Instinctive Behaviour, Producer Surplus, and Corporate Social Responsibility

Publication Year : 2008

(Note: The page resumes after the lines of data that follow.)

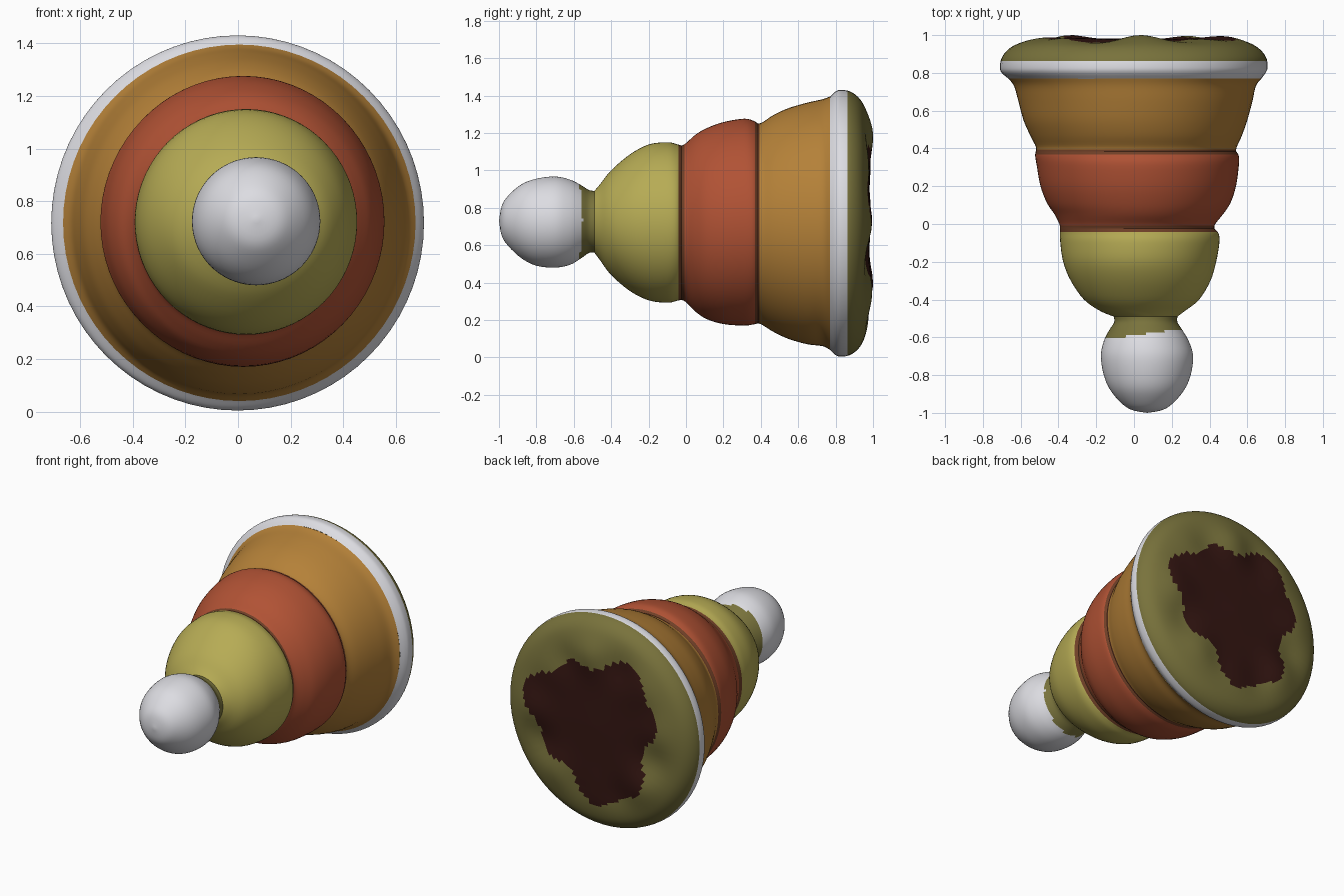
import bpy, bmesh, math

SEG = 72


def material(name, r, g, b):
    m = bpy.data.materials.new(name)
    m.diffuse_color = (r, g, b, 1)
    return m


grey = material("pale_grey", 0.72, 0.72, 0.76)
olive = material("olive", 0.19, 0.17, 0.045)
yellow = material("yellow", 0.47, 0.41, 0.09)
red = material("red", 0.44, 0.085, 0.035)
orange = material("orange", 0.46, 0.22, 0.04)
brown = material("groove_brown", 0.16, 0.05, 0.02)
dark = material("dark_maroon", 0.035, 0.008, 0.006)


def spline(pts, steps):
    """Catmull-Rom through the profile points."""
    out = []
    for i in range(len(pts) - 1):
        p0, p1, p2, p3 = (pts[max(i - 1, 0)], pts[i], pts[i + 1],
                          pts[min(i + 2, len(pts) - 1)])
        for s in range(steps):
            t = s / steps
            out.append([0.5 * (2 * b + (c - a) * t + (2 * a - 5 * b + 4 * c - d) * t * t
                               + (3 * b - a - 3 * c + d) * t ** 3)
                        for a, b, c, d in zip(p0, p1, p2, p3)])
    return out + [list(pts[-1])]


def lathe(name, profile, mats, pick, wobble=None, steps=4):
    """Profile rows: y, left x, right x, bottom z, top z."""
    rings = spline(profile, steps)
    bm = bmesh.new()
    grid = []
    for y, x0, x1, z0, z1 in rings:
        row = []
        for j in range(SEG):
            a = 2 * math.pi * j / SEG
            r = (x1 - x0) / 2
            dy = wobble(r, a) if wobble else 0
            row.append(bm.verts.new(((x0 + x1) / 2 + r * math.cos(a), y + dy,
                                     (z0 + z1) / 2 + (z1 - z0) / 2 * math.sin(a))))
        grid.append(row)
    for i in range(len(grid) - 1):
        for j in range(SEG):
            k = (j + 1) % SEG
            f = bm.faces.new((grid[i][j], grid[i + 1][j], grid[i + 1][k], grid[i][k]))
            r = (rings[i][2] - rings[i][1]) / 2
            f.material_index = pick(rings[i][0], r, 2 * math.pi * j / SEG)
            f.smooth = True
    bmesh.ops.remove_doubles(bm, verts=bm.verts, dist=1e-5)
    me = bpy.data.meshes.new(name)
    bm.to_mesh(me)
    bm.free()
    for m in mats:
        me.materials.append(m)
    ob = bpy.data.objects.new(name, me)
    bpy.context.collection.objects.link(ob)
    return ob


# Rounded tip ball with narrow neck
lathe("tip_ball", [
    (-1.0, 0.07, 0.07, 0.73, 0.73), (-0.985, -0.01, 0.15, 0.65, 0.81),
    (-0.95, -0.065, 0.205, 0.595, 0.865), (-0.88, -0.125, 0.265, 0.53, 0.925),
    (-0.80, -0.16, 0.30, 0.49, 0.955), (-0.70, -0.175, 0.313, 0.48, 0.967),
    (-0.62, -0.16, 0.29, 0.495, 0.95), (-0.56, -0.13, 0.255, 0.53, 0.92),
    (-0.52, -0.105, 0.23, 0.558, 0.895), (-0.49, -0.107, 0.23, 0.56, 0.89)],
    [grey, olive], lambda y, r, a: int(y > -0.59 + 0.03 * math.cos(a)))

# Yellow tier
lathe("yellow_tier", [
    (-0.49, -0.107, 0.23, 0.56, 0.89), (-0.46, -0.18, 0.27, 0.52, 0.925),
    (-0.40, -0.265, 0.345, 0.44, 1.0), (-0.30, -0.335, 0.405, 0.355, 1.085),
    (-0.20, -0.375, 0.435, 0.305, 1.138), (-0.10, -0.39, 0.452, 0.292, 1.15),
    (-0.05, -0.392, 0.448, 0.302, 1.14), (-0.025, -0.393, 0.425, 0.308, 1.132)],
    [yellow, brown], lambda y, r, a: int(y > -0.045))

# Red tier
lathe("red_tier", [
    (-0.025, -0.393, 0.425, 0.308, 1.132), (0.0, -0.395, 0.43, 0.295, 1.145),
    (0.05, -0.42, 0.47, 0.245, 1.19), (0.11, -0.46, 0.51, 0.205, 1.225),
    (0.20, -0.495, 0.54, 0.178, 1.258), (0.31, -0.515, 0.555, 0.17, 1.276),
    (0.36, -0.523, 0.555, 0.176, 1.265), (0.385, -0.52, 0.54, 0.182, 1.25)],
    [red, brown], lambda y, r, a: int(y < -0.01 or y > 0.365))

# Orange tier
lathe("orange_tier", [
    (0.385, -0.52, 0.54, 0.182, 1.25), (0.41, -0.52, 0.545, 0.172, 1.257),
    (0.47, -0.55, 0.572, 0.135, 1.297), (0.55, -0.585, 0.60, 0.098, 1.333),
    (0.65, -0.612, 0.627, 0.07, 1.362), (0.73, -0.635, 0.645, 0.06, 1.38),
    (0.77, -0.665, 0.675, 0.04, 1.395)],
    [orange, brown], lambda y, r, a: int(y < 0.39))


# Wide rim and uneven, nearly flat back
def back_wobble(r, a):
    edge = math.exp(-((r - 0.47) / 0.12) ** 2)
    return edge * (0.012 * math.sin(5 * a + 0.6) + 0.010 * math.sin(8 * a + 2))


def rim_colour(y, r, a):
    if y < 0.855:
        return 0
    limit = 0.47 + 0.06 * math.sin(3 * a + 1) + 0.035 * math.sin(7 * a)
    return 2 if r < limit and y > 0.955 else 1


lathe("rim_and_back", [
    (0.77, -0.665, 0.675, 0.04, 1.395), (0.80, -0.70, 0.697, 0.012, 1.422),
    (0.83, -0.71, 0.707, 0.004, 1.43), (0.88, -0.70, 0.70, 0.014, 1.42),
    (0.925, -0.665, 0.665, 0.05, 1.385), (0.955, -0.61, 0.61, 0.105, 1.33),
    (0.975, -0.52, 0.52, 0.195, 1.24), (0.98, -0.40, 0.40, 0.315, 1.12),
    (0.98, -0.22, 0.22, 0.495, 0.94), (0.985, 0, 0, 0.715, 0.715)],
    [grey, olive, dark], rim_colour, back_wobble, 6)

In a broader sense, CSR became an issue mainly in the recent years. The evolution of this phenomenon is largely to be credited to the neoliberalist era that began in the last quarter of the 20th century and continues to dominate the new millennium. Not surprisingly, the conceptual and operational definitions of CSR are subject to as many controversies and disappointments as is the outcome of neoliberalist economics manifested in looming threats to social, economic and environmental sustainability. The scope of this study is, however, only limited to addressing the issue of CSR. The analysis is carried out by adopting an inductive approach while probing into both interconnected aspects and disconnected separate currents of the phenomenon. The interconnectivity of CSR relates the capitalist paradigm with the individual/collective human behaviour. The disconnection on the other hand refers to specific real world issues with local and global contexts involving simultaneous but unequal capitalist development in the North and the South. The paper is divided into three parts. Part 1 reflects on the relationship between instinctive and ethical behaviour of the entrepreneurs. The former is driven by the motivational force of self-interest exhibited in efforts to accumulate producer surplus, while the latter demands social responsibility under the influence of intrinsic and/or extrinsic regulations. Part II presents a brief review of the literature on CSR, largely relating to the corporate sector in the North. Finally, Part III of the paper analyses the literature on CSR in the developing countries and highlights its recent origins in a world where Technical Barriers to Trade (TBTs) are increasingly underscoring the North-South divide in gains from economic globalisation.